His last major role was in "Braveheart," in what The Associated Press called a "standout" performance as the brutal king who battles Scottish freedom fighter William Wallace, played by Gibson.

In his review of the film for the Los Angeles Times critic Peter Rainer said "McGoohan is in possession of perhaps the most villainous enunciation in the history of acting."

McGoohan is survived by his wife and three daughters.

Friday, January 09, 2009

Last Performance of the Oswald Band

I take it this is a long-standing Internet jape, but it was new to me.

Thursday, January 08, 2009

Ron Asheton, 1948 - 2009


DETROIT - Ron Asheton, a guitarist and founding member of the influential rock band The Stooges, was found dead at his home in Ann Arbor, Michigan, on Tuesday, police said.

Asheton, 60, was found on his couch and appeared to have been dead for several days, Ann Arbor Police Sgt. Brad Hill said.

"We do not expect foul play," Hill said.

Police were called to Asheton's home shortly after midnight after an acquaintance reported that he had been unable to contact him for several days.

Stooges frontman Iggy Pop, who went on to enjoy a successful solo career, said in a statement that he was in shock about the death of "my best friend."

The Stooges formed in 1967, with the lineup rounded out by Asheton's brother Scott on drums and the late Dave Alexander on bass. Known for a violent and primitive style that featured stage-diving and outrageous antics by Pop, The Stooges were part of a late 1960s Detroit-area rock scene that also included the MC5.

They broke up in 1974 after three now-classic albums, limited commercial success and mounting drug problems for Pop.

But backed by Asheton's guitar riffs on songs such as "I Wanna Be Your Dog" and "TV Eye," the band's music has been credited as a powerful influence on a wide range of punk and alternative bands including The Sex Pistols, The Ramones and The White Stripes.

"As a musician Ron was The Guitar God, idol to follow and inspire others," Pop and the Stooges said in a statement. "That is how he will be remembered by people who had a great pleasure to work with him, learn from him and share good and bad times with him."

After The Stooges broke up, Asheton acted in a series of low-budget horror films in the 1980s and 1990s.

Asheton, ranked as the 29th greatest rock guitarist by Rolling Stone, rejoined The Stooges when the band reunited in 2003 and for the 2007 comeback album, "The Weirdness."

The band has been nominated for induction into the Rock and Roll Hall of Fame.

Mike Watt talks about Ron Asheton.

Sunday, January 04, 2009

Tristan King 1966 - 2008

From the livejournal Do You Come Here Often? by sometime Scritti Politti keyboardist and Independent columnist Rhodri:

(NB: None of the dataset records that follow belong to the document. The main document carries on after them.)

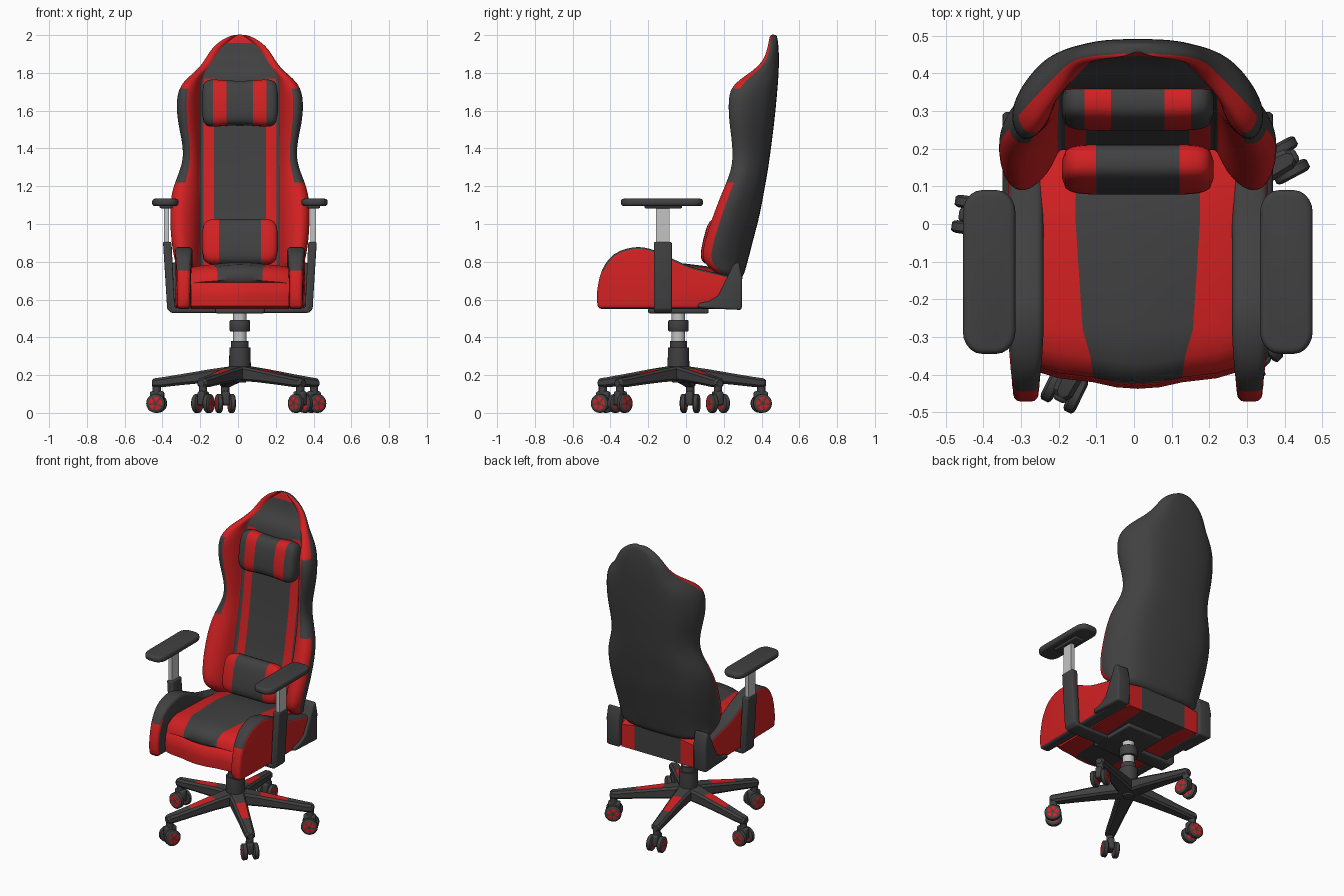
import bpy, bmesh, math
from mathutils import Matrix, Vector

if "Cube" in bpy.data.objects:
    bpy.data.objects.remove(bpy.data.objects["Cube"])

CX = 0.01                      # the chair's middle line
DARK, RED, METAL = 0, 1, 2
MATS = []
for label, col in (("dark grey", (0.052, 0.052, 0.052)), ("red", (0.65, 0.015, 0.016)),
                   ("light metal", (0.55, 0.55, 0.55))):
    m = bpy.data.materials.new(label)
    m.diffuse_color = (*col, 1)
    m.use_nodes = True
    m.node_tree.nodes["Principled BSDF"].inputs["Base Color"].default_value = m.diffuse_color
    MATS.append(m)


def make(name, verts, faces, mat=DARK, bevel=0, rule=None, mat_list=None, subsurf=0, matrix=None, angle=40):
    """Mesh object; colours from one value, a list per face, or rule(centre, normal)."""
    bm = bmesh.new()
    vs = [bm.verts.new(v) for v in verts]
    for i, f in enumerate(faces):
        face = bm.faces.new([vs[k] for k in f])
        face.material_index = mat_list[i] if mat_list else mat
    bmesh.ops.recalc_face_normals(bm, faces=bm.faces)
    if bevel:
        sharp = [e for e in bm.edges if e.calc_face_angle(0) > 0.6]
        bmesh.ops.bevel(bm, geom=sharp, offset=bevel, segments=3, profile=0.5, affect='EDGES', clamp_overlap=True)
    bm.normal_update()
    if rule:
        for f in bm.faces:
            f.material_index = rule(f.calc_center_median(), f.normal)
    if matrix:
        bm.transform(matrix)
    me = bpy.data.meshes.new(name)
    bm.to_mesh(me)
    bm.free()
    for m in MATS:
        me.materials.append(m)
    me.shade_smooth()
    if not subsurf:
        me.set_sharp_from_angle(angle=math.radians(angle))
    ob = bpy.data.objects.new(name, me)
    ob.location.x = CX
    bpy.context.collection.objects.link(ob)
    if subsurf:
        mod = ob.modifiers.new("smooth", 'SUBSURF')
        mod.levels = mod.render_levels = subsurf
    return ob


def loft(name, rings, colour=lambda i, j: DARK, cap=DARK, **kw):
    """Skin between equal rings, with both ends capped."""
    n = len(rings[0])
    faces, cols = [], []
    for i in range(len(rings) - 1):
        for j in range(n):
            k = (j + 1) % n
            faces.append((i * n + j, i * n + k, (i + 1) * n + k, (i + 1) * n + j))
            cols.append(colour(i, j))
    last = (len(rings) - 1) * n
    faces += [tuple(range(n)), tuple(range(last, last + n))]
    cols += [cap, cap]
    return make(name, [p for r in rings for p in r], faces, mat_list=cols, **kw)


def extrude(name, pts, place, lo, hi, **kw):
    """Prism of a 2D outline; place(a, b, depth) gives the 3D point."""
    n = len(pts)
    verts = [place(a, b, d) for d in (lo, hi) for a, b in pts]
    faces = [tuple(range(n)), tuple(range(n, 2 * n))]
    faces += [(i, (i + 1) % n, n + (i + 1) % n, n + i) for i in range(n)]
    return make(name, verts, faces, **kw)


def box(name, x, y, z, **kw):
    pts = [(x[0], y[0]), (x[1], y[0]), (x[1], y[1]), (x[0], y[1])]
    return extrude(name, pts, lambda a, b, d: (a, b, d), *z, **kw)


def lathe(name, profile, mat=DARK, n=24, **kw):
    rings = [[(r * math.cos(2 * math.pi * j / n), r * math.sin(2 * math.pi * j / n), z) for j in range(n)]
             for r, z in profile]
    return loft(name, rings, lambda i, j: mat, mat, **kw)


def spline(pts, steps=3):
    """Open smooth curve through the points."""
    p = [Vector(q) for q in pts]
    out = []
    for i in range(len(p) - 1):
        a, b, c, d = p[max(i - 1, 0)], p[i], p[i + 1], p[min(i + 2, len(p) - 1)]
        for s in range(steps):
            t = s / steps
            out.append(0.5 * (2 * b + (c - a) * t + (2 * a - 5 * b + 4 * c - d) * t * t
                              + (3 * b - a - 3 * c + d) * t ** 3))
    return [tuple(q) for q in out + [p[-1]]]


# --- five-star base, gas column ---
CENTRE = Matrix.Translation((0, -0.04, 0))
lathe("base_hub", [(0.03, 0.16), (0.05, 0.19), (0.058, 0.25), (0.055, 0.345)], matrix=CENTRE)
lathe("column_collar", [(0.046, 0.34), (0.046, 0.38)], matrix=CENTRE)
lathe("gas_column", [(0.036, 0.37), (0.036, 0.535)], METAL, matrix=CENTRE)
lathe("column_sleeve", [(0.05, 0.43), (0.054, 0.437), (0.054, 0.485), (0.05, 0.492)], matrix=CENTRE)

LEG = [(0.02, 0.05, 0.17, 0.25), (0.15, 0.043, 0.163, 0.232), (0.31, 0.035, 0.148, 0.205),
       (0.41, 0.031, 0.137, 0.189), (0.455, 0.028, 0.135, 0.183), (0.468, 0.018, 0.14, 0.175)]
for k in range(5):
    turn = CENTRE @ Matrix.Rotation(math.radians(28 + 72 * k), 4, 'Z')
    rings = []
    for r, w, lo, hi in LEG:
        c = 0.012
        rings.append([(r, -w, lo + c), (r, -w, hi - c), (r, -w + c, hi), (r, w - c, hi),
                      (r, w, hi - c), (r, w, lo + c), (r, w - c, lo), (r, -w + c, lo)])
    loft("base_leg", rings, lambda i, j: RED if i == 1 and j == 2 else DARK, matrix=turn, angle=30)
    # twin-wheel caster
    at = turn @ Matrix.Translation((0.445, 0, 0))
    lathe("caster_stem", [(0.022, 0.08), (0.022, 0.15)], n=16, matrix=at)
    box("caster_fork", (-0.04, 0.035), (-0.02, 0.02), (0.04, 0.115), bevel=0.012, matrix=at)
    for s in (-1, 1):
        prof = [(-.017, .012), (-.017, .036), (-.015, .044), (-.01, .05), (.01, .05), (.015, .044),
                (.017, .036), (.017, .012)]
        rings = [[(r * math.cos(math.pi * j / 10), s * 0.034 + y, 0.05 + r * math.sin(math.pi * j / 10))
                  for j in range(20)] for y, r in prof]
        loft("caster_wheel", rings, lambda i, j: RED if i in (0, 6) and j % 4 != 3 else DARK, matrix=at)

# --- seat cushion: side profile swept across, crowned on top ---
SEAT = [(0.28, 0.55), (-0.40, 0.55), (-0.435, 0.565), (-0.438, 0.62), (-0.43, 0.675), (-0.412, 0.69),
        (-0.425, 0.71), (-0.415, 0.755), (-0.37, 0.785), (-0.28, 0.797), (0, 0.79), (0.2, 0.765), (0.28, 0.72)]
rings = []
for u in (-0.26, -0.25, -0.21, -0.165, -0.08, 0, 0.08, 0.165, 0.21, 0.25, 0.26):
    q = (u / 0.25) ** 2
    ring = []
    for y, z in SEAT:
        pinch = 1 - 0.28 * max(0, min(1, (-0.2 - y) / 0.2)) if abs(u) < 0.2 else 1
        ring.append((u * pinch, y + (0.04 * q if y < -0.3 else 0), z - (0.025 * q if z > 0.7 else 0)))
    rings.append(ring)
loft("seat_cushion", rings,
     lambda i, j: RED if not 3 <= i <= 6 or 1 <= j <= 4 else DARK, cap=RED, angle=50)
box("seat_plate", (-0.13, 0.13), (-0.2, 0.12), (0.527, 0.555), bevel=0.008)

BOLSTER = spline([(-0.465, 0.55), (-0.472, 0.63), (-0.445, 0.755), (-0.38, 0.84), (-0.28, 0.876), (-0.19, 0.868),
                  (-0.09, 0.825), (0.02, 0.775), (0.14, 0.745), (0.26, 0.715)]) + [(0.26, 0.55)]
BRACKET = [(0.06, 0.555), (0.295, 0.545), (0.298, 0.72), (0.28, 0.80), (0.25, 0.785), (0.21, 0.70),
           (0.17, 0.62), (0.12, 0.59), (0.065, 0.58)]
PAD = []                       # rounded armrest outline
for px, py, a0 in ((0.415, 0.03, 0), (0.375, 0.03, 90), (0.375, -0.285, 180), (0.415, -0.285, 270)):
    for t in range(6):
        a = math.radians(a0 + 18 * t)
        PAD.append((px + 0.05 * math.cos(a), py + 0.06 * math.sin(a)))

for s in (-1, 1):
    side = lambda a, b, d: (s * d, a, b)

    def bolster_place(a, b, d):        # slimmer towards the front tip
        f = 1 - 0.3 * max(0, min(1, (-0.3 - a) / 0.17))
        return (s * (0.297 + (d - 0.297) * f), a, b)

    def bolster_rule(c, n):
        if s * n.x > 0.75 or (c.y < -0.3 and c.z < 0.765 and n.z > -0.5):
            return RED
        return DARK

    extrude("seat_bolster", BOLSTER, bolster_place, 0.25, 0.345, bevel=0.026, rule=bolster_rule)
    extrude("recline_bracket", BRACKET, side, 0.268, 0.36, bevel=0.012)
    # armrest: L-shaped arm, metal slider, pad
    arm = [(0, 0.53), (0.365, 0.53), (0.385, 0.55), (0.407, 0.905), (0.362, 0.905), (0.345, 0.557), (0, 0.557)]
    extrude("arm_support", arm, lambda a, b, d: (s * a, d, b), -0.17, -0.075, bevel=0.008)
    box("arm_slider", sorted((s * 0.375, s * 0.402)), (-0.158, -0.087), (0.88, 1.10), mat=METAL)
    box("pad_mount", sorted((s * 0.355, s * 0.425)), (-0.22, -0.02), (1.083, 1.106), bevel=0.008)
    extrude("armrest_pad", PAD, lambda a, b, d: (s * a, b, d), 1.095, 1.134, bevel=0.015)

# --- backrest: stacked sections of height, half width, wing front, rear ---
BACK = [(.70, .30, .22, .30), (.77, .335, .11, .32), (.82, .352, .073, .335), (.92, .368, .093, .36),
        (1.05, .374, .138, .395), (1.15, .368, .178, .412), (1.22, .347, .208, .425), (1.29, .317, .235, .437),
        (1.36, .300, .243, .447), (1.45, .310, .236, .459), (1.55, .334, .220, .472), (1.65, .339, .216, .482),
        (1.72, .325, .228, .488), (1.77, .285, .285, .491), (1.82, .222, .365, .493), (1.87, .186, .41, .493),
        (1.92, .157, .427, .492), (1.96, .118, .436, .488), (1.988, .072, .441, .484), (2.003, .03, .447, .478)]
rings = []
for z, w, yf, yb in BACK:
    d = yb - yf
    yp = max(yb - 0.13, yf + 0.012)            # centre panel
    xi = min(0.21, max(w - 0.045, 0.45 * w))   # foot of the wing
    xc = xi + 0.6 * (w - xi)                   # wing crest
    half = [(0, yb), (.5 * w, yb - .04 * d), (.74 * w, yb - .15 * d), (.9 * w, yb - .4 * d),
            (.985 * w, yb - .6 * d), (w, yb - .8 * d), (xc + .65 * (w - xc), yb - .95 * d), (xc, yf),
            (xi + .3 * (xc - xi), yf + .4 * (yp - yf)), (xi, yp), (xi * .94, yp), (xi * .75, yp - .004), (0, yp)]
    rings.append([(x, y, z) for x, y in half + [(-x, y) for x, y in half[11:0:-1]]])


def back_colour(i, j):
    k = j if j < 12 else 23 - j
    z = (BACK[i][0] + BACK[i + 1][0]) / 2
    if k < 5:
        return DARK
    if k < 7:
        return RED if z < 1.25 or z > 1.74 else DARK
    if k < 9 or z > 1.97:
        return RED
    return RED if k == 10 and z < 1.77 else DARK


loft("backrest", rings, back_colour, subsurf=2)


# --- pillows: soft slabs, striped by distance from the middle ---
def pillow(name, centre, size, flare, lean, stripe):
    ts = [i / 20 for i in range(-20, 21)]
    ts[0], ts[-1] = -0.998, 0.998
    rings = []
    for t in ts:
        f = (1 - abs(t) ** 7) ** (1 / 4)
        h = size[2] * (1 + flare * t * t) * f
        ring = []
        for j in range(24):
            c, s = math.cos(j * math.pi / 12), math.sin(j * math.pi / 12)
            ring.append((size[0] * t, size[1] * f * math.copysign(abs(c) ** 0.7, c),
                         h * math.copysign(abs(s) ** 0.6, s)))
        rings.append(ring)
    m = Matrix.Translation(centre) @ Matrix.Rotation(math.radians(lean), 4, 'X')
    loft(name, rings, lambda i, j: stripe(abs(ts[i] + ts[i + 1]) / 2 * size[0]), cap=stripe(size[0]),
         matrix=m, angle=60)


pillow("lumbar_pillow", (0, 0.145, 0.905), (0.202, 0.055, 0.122), 0.03, -13,
       lambda x: RED if x > 0.115 else DARK)
pillow("head_pillow", (0, 0.315, 1.64), (0.202, 0.06, 0.118), 0.17, -9,
       lambda x: RED if 0.075 < x < 0.145 else DARK)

Sad news for fans of niche late-1980s music. Tris King, the drummer of Bogshed, Jackdaw With Crowbar, A Witness and many others, died this week.

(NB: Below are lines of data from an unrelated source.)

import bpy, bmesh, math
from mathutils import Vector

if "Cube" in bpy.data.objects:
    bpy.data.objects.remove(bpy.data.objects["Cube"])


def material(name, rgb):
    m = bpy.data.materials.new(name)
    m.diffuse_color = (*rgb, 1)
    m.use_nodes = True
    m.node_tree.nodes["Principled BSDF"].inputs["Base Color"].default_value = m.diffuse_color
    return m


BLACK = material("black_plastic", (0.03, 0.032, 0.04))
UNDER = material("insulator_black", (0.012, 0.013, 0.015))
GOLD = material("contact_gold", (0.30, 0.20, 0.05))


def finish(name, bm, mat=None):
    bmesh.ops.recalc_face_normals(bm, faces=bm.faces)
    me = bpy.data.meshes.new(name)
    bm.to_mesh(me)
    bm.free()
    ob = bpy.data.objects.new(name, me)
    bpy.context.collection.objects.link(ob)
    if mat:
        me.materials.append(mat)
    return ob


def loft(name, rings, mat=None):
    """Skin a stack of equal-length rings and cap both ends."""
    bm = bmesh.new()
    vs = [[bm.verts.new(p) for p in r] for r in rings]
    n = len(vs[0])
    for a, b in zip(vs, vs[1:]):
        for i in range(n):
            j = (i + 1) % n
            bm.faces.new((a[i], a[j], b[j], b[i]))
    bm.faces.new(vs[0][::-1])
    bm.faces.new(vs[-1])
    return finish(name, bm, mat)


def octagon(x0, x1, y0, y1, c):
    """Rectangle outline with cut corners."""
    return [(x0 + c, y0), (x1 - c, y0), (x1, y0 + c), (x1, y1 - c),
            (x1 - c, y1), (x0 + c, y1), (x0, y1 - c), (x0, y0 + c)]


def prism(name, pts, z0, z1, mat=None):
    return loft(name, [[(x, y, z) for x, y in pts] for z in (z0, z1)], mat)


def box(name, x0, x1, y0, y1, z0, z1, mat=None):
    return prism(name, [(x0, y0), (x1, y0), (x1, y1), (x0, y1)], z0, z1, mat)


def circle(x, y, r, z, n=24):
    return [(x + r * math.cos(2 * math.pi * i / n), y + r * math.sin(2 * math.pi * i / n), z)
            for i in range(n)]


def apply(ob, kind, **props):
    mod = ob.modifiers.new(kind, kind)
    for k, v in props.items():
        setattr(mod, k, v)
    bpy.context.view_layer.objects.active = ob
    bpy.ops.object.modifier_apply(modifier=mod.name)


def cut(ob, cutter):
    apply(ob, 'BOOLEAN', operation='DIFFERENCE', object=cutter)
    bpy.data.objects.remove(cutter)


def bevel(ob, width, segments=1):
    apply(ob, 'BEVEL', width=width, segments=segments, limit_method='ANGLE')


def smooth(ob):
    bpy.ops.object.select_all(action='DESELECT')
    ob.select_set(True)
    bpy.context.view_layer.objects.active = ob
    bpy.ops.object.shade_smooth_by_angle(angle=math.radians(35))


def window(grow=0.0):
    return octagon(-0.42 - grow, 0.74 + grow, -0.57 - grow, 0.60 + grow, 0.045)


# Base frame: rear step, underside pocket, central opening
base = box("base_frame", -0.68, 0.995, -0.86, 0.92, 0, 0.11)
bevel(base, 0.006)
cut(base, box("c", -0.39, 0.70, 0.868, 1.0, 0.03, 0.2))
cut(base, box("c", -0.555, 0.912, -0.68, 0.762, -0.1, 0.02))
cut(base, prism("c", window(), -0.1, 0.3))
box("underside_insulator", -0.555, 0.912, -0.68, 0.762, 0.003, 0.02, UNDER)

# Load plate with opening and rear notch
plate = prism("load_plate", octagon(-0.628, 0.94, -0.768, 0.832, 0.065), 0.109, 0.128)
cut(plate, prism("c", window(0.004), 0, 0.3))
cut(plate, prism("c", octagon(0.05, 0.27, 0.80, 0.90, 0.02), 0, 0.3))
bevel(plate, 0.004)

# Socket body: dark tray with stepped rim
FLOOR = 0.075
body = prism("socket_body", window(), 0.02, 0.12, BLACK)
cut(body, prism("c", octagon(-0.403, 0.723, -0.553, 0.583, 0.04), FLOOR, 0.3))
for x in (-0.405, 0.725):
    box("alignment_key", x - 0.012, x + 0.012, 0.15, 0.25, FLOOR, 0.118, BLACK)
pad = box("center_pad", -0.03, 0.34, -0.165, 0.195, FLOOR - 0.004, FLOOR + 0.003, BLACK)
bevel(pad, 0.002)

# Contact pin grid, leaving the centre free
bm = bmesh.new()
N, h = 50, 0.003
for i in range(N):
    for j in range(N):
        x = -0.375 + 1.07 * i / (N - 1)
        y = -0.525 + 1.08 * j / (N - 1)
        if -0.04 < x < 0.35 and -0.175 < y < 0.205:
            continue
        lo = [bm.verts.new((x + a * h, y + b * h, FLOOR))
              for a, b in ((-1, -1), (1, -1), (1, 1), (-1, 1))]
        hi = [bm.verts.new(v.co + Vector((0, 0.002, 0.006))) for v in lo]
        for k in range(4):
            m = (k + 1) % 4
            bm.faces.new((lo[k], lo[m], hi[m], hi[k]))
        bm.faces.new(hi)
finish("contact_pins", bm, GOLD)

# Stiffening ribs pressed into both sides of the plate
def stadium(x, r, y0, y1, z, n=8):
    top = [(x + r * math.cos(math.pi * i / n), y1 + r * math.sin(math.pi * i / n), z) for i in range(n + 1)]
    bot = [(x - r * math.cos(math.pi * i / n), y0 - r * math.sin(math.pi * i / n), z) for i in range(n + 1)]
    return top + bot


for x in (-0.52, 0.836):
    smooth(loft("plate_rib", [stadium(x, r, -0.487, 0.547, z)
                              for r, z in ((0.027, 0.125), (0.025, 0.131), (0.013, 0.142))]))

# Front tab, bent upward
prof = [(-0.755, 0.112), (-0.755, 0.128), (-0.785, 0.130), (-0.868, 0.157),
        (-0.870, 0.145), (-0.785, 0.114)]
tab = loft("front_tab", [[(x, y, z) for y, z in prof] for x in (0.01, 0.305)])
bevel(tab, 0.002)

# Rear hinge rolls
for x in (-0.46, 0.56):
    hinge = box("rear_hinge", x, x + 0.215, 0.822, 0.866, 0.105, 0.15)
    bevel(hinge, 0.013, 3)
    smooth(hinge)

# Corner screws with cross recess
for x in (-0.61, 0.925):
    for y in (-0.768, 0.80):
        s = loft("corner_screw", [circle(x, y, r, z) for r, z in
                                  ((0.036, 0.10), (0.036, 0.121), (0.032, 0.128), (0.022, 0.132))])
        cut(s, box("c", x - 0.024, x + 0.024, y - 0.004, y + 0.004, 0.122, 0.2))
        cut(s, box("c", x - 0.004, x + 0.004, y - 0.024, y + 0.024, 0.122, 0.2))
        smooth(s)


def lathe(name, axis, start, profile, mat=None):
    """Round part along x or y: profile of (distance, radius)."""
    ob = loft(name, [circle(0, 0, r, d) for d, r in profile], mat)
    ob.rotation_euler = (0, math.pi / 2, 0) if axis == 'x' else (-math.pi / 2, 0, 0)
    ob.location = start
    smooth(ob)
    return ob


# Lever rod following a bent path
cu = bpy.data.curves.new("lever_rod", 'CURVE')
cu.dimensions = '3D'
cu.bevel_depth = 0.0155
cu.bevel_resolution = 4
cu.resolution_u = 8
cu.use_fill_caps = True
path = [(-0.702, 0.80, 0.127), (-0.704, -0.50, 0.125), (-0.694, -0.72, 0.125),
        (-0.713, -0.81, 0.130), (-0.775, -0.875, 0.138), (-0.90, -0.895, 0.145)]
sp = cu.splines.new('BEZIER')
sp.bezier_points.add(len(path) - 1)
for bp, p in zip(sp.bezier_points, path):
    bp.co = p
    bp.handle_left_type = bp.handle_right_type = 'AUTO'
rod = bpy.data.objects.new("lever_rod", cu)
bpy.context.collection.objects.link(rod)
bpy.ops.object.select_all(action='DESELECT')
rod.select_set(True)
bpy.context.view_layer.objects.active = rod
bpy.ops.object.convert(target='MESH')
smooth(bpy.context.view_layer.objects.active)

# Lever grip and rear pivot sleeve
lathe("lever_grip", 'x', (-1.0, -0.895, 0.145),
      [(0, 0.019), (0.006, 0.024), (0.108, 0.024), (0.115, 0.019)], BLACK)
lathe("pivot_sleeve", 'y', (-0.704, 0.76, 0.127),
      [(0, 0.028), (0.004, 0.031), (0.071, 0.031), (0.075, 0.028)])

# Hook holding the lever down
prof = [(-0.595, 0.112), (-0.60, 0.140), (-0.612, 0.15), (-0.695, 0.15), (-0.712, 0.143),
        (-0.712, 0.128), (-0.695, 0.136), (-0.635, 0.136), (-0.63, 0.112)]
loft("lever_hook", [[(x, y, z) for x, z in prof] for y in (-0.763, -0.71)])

Guess my teenage self can now rule out any possibility of highly-unlikely reformations. Sniff.

Vince Hunt of A Witness wrote in response:

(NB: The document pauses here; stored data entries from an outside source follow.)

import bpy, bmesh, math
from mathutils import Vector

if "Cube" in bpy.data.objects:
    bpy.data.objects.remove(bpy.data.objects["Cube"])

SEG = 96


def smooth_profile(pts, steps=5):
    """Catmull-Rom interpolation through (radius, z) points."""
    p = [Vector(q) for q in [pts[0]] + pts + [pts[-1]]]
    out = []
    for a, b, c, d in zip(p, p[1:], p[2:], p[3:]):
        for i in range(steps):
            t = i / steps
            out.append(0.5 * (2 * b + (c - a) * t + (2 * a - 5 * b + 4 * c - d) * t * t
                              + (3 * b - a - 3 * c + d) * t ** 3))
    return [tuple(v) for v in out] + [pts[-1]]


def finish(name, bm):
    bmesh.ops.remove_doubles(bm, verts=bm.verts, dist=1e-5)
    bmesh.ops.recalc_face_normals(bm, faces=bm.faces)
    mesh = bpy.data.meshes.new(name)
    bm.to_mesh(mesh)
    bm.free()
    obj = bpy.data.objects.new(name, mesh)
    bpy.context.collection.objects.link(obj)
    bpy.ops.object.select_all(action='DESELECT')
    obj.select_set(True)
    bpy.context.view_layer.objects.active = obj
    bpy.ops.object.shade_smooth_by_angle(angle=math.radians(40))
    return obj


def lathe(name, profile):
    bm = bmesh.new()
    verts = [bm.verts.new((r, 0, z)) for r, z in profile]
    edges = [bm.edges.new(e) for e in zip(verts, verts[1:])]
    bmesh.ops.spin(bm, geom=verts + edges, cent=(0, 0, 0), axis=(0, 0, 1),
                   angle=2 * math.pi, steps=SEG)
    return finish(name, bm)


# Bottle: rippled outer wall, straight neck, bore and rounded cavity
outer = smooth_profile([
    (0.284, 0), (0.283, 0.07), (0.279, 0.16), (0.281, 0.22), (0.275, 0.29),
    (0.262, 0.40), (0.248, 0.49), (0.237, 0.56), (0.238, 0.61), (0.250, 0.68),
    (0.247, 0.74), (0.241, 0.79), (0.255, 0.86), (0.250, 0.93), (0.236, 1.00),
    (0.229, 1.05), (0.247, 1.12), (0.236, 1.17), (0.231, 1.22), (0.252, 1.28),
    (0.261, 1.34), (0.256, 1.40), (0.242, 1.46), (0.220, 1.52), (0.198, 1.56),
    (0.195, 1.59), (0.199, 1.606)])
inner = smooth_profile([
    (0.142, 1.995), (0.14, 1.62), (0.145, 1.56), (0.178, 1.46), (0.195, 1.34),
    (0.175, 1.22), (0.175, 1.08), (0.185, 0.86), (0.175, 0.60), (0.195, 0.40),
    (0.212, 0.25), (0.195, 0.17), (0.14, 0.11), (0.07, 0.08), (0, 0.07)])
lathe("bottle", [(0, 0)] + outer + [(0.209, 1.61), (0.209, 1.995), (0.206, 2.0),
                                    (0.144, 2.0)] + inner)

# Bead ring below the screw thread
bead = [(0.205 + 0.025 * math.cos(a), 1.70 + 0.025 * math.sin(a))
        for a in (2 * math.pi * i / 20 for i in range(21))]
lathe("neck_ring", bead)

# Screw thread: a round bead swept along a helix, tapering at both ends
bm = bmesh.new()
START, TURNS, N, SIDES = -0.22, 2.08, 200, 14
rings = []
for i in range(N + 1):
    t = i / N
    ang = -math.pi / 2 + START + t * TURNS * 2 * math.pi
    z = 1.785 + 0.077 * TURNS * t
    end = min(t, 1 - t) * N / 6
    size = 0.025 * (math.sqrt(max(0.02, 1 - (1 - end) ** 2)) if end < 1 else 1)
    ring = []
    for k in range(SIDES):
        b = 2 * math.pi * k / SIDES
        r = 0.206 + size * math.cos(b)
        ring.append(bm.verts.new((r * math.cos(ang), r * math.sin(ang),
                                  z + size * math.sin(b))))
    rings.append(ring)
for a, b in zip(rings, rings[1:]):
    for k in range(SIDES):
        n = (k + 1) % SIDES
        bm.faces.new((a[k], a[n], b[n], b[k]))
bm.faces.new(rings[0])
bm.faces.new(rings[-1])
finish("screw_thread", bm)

I’m very saddened to hear this news and Keith and I would like to pass on our sympathies to Tris's family and friends.

I played many times with Tris when A Witness and Bogshed appeared on the same bill and so I knew how good he was for a long time. When Bogshed finished and we needed a drummer, his name was first on our list, and I was delighted when he agreed to join. I wondered if he might be a bit TOO good, and I can still see him now setting his drums out in the rehearsal space in Liverpool and settling in behind his kit.

Of course, he got all the difficult bits first time and his great flair, sense of timing and feel for arrangement helped lift those final A Witness songs to a higher level.

‘Break On Through’, ‘Tomorrow Never Knows’ – with its beautifully sparse acoustic mid-section, arranged on the spot in Strawberry – and of course ‘I Love You Mr Disposable Razors’ were all the better for Tris’s contribution.

I was shocked when I heard Tris was ill as he always looked so young. I remember him as a good guy and a great drummer and I'm glad to have known him and had him in our band. I’ll raise a glass to you Tris, and spin that final 12” single one more time.

Vince Hunt, A Witness.